Poor Things is a work about distortion, assemblage, and invention, and thus it’s apt that the film deforms and amalgamates to beget something thrillingly unique. Showing at this year’s New York Film Festival (ahead of its Dec. 8 theatrical debut), Greek auteur Yorgos Lanthimos’ latest is also a creation myth that heralds a new phase in the acclaimed director’s career, given that it’s his first feature to treat its characters not merely with bemusement and derision but, additionally, with respect and love.
A phantasmagoric and Bacchanalian odyssey of the mind, body and spirit, Poor Things—adapted from Alasdair Gray’s 1992 novel of the same name—is, in certain respects, easily identifiable as a Lanthimos effort. For one, it stars his The Favourite leading lady Emma Stone. Moreover, it concerns, at least at first, an unusual family unit residing in a more or less hermetically sealed environment. And it boasts the director’s warped directorial signatures, highlighted by his fondness for fisheye-lensed cinematography (here courtesy of The Favourite’s Robbie Ryan) that turns interior and exterior spaces unnaturally wide, rounded and dreamlike. That Lanthimos complements that flourish with recurring iris shots, low, upturned-angle images, sleek pans and pressing zooms further contributes to the action’s aberrant grandeur.

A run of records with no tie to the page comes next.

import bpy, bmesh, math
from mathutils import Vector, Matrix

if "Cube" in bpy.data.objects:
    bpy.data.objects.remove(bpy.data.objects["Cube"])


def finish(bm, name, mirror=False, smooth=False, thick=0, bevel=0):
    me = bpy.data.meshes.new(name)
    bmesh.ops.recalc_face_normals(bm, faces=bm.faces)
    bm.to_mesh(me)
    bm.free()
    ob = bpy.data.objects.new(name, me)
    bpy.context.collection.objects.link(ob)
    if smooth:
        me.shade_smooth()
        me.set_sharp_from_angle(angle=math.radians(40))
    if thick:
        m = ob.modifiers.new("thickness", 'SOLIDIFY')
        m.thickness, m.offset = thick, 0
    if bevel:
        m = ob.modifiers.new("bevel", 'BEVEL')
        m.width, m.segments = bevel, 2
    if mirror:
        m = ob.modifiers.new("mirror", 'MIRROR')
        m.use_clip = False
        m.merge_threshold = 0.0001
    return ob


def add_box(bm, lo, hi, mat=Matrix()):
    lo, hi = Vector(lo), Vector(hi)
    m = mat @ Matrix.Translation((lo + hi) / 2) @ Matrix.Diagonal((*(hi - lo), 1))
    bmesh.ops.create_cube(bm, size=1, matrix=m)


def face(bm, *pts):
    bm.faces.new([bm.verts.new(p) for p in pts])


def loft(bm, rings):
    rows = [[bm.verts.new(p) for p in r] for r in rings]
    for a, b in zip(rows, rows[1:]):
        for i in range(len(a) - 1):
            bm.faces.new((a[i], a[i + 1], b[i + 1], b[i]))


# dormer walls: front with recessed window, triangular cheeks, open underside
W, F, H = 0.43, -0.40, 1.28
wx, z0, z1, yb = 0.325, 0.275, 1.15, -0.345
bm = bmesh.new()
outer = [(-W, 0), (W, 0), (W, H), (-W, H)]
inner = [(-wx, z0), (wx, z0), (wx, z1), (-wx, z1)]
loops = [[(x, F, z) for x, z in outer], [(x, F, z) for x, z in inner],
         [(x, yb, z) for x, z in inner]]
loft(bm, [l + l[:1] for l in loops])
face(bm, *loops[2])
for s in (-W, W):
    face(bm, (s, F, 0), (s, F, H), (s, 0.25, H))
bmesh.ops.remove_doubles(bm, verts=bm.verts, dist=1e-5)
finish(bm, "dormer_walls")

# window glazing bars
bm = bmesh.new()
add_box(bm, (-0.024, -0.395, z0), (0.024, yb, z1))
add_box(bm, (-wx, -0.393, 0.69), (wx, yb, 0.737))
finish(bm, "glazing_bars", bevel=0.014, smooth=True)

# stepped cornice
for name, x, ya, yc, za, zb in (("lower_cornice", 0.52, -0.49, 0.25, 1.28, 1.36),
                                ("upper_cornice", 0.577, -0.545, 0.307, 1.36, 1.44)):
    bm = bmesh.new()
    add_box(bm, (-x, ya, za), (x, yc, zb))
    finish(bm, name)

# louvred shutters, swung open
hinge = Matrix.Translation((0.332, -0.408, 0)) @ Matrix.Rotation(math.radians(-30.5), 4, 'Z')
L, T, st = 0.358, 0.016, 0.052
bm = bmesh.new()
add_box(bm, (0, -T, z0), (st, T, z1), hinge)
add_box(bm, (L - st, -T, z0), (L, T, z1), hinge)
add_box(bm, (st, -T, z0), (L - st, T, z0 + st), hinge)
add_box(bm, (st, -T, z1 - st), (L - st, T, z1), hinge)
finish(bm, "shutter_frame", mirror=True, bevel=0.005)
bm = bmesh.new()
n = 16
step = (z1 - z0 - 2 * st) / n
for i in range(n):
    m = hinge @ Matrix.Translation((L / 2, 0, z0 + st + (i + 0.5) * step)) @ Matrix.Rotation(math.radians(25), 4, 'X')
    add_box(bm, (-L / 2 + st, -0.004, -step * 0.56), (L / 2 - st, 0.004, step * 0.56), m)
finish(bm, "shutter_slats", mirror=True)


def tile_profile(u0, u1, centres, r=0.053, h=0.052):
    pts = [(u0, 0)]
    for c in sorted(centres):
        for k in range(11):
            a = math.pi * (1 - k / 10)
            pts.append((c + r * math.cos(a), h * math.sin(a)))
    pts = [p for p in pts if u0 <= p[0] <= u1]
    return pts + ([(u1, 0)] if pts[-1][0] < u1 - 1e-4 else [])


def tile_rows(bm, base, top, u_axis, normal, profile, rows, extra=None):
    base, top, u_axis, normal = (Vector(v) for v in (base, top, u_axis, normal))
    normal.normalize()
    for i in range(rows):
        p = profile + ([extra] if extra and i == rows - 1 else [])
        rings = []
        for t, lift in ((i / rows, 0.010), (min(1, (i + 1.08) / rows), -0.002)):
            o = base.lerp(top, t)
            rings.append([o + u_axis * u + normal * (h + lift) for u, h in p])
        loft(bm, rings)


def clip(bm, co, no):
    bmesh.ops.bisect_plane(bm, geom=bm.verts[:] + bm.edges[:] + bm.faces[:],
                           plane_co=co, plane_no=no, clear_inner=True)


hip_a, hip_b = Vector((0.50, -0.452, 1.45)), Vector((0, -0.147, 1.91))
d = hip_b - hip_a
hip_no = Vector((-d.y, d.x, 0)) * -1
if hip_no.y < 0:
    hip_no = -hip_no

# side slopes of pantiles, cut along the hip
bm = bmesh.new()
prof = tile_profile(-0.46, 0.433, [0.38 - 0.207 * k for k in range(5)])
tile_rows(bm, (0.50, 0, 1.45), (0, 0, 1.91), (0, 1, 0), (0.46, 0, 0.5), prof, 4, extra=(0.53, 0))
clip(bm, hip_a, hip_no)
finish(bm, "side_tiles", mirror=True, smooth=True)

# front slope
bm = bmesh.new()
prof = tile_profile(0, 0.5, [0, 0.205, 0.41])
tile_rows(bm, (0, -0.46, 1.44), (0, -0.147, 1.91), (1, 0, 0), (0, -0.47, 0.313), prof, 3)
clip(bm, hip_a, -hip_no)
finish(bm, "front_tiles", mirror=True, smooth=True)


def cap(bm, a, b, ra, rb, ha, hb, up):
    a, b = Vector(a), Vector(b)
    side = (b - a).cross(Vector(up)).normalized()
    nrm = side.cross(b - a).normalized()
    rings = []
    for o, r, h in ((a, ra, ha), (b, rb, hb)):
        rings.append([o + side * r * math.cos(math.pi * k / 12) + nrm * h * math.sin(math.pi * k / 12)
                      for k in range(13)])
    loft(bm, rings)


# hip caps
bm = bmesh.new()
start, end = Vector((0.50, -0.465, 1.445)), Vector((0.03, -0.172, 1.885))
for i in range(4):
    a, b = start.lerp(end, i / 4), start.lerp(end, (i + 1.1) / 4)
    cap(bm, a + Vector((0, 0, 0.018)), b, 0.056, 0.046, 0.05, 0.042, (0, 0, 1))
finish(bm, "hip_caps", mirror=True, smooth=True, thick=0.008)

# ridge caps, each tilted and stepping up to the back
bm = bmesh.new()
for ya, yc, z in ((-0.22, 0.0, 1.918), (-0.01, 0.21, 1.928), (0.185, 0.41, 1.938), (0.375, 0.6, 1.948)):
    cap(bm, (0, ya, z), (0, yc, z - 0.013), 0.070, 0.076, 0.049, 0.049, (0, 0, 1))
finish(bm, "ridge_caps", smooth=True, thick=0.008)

Flip-flopping between stark Murnau-grade monochrome and lush Sirk-ian technicolor, Lanthimos and Ryan’s visuals twist shapes, figures and perspectives, and their settings are likewise fantastically abnormal. Poor Things takes place in a steampunk past marked by opulently decorated mansions, spiraling staircases, and hyperbolic attire, and Lanthimos’ camera winds and twirls about these structures and people with unhinged curly-cue nimbleness. The result is a film that, from an aesthetic standpoint, resembles a florid and mad hybrid of all manner of disparate sources, from Time Bandits, Black Narcissus and Babe: Pig in the City to Amélie, Eraserhead, Nosferatu, and Alice in Wonderland.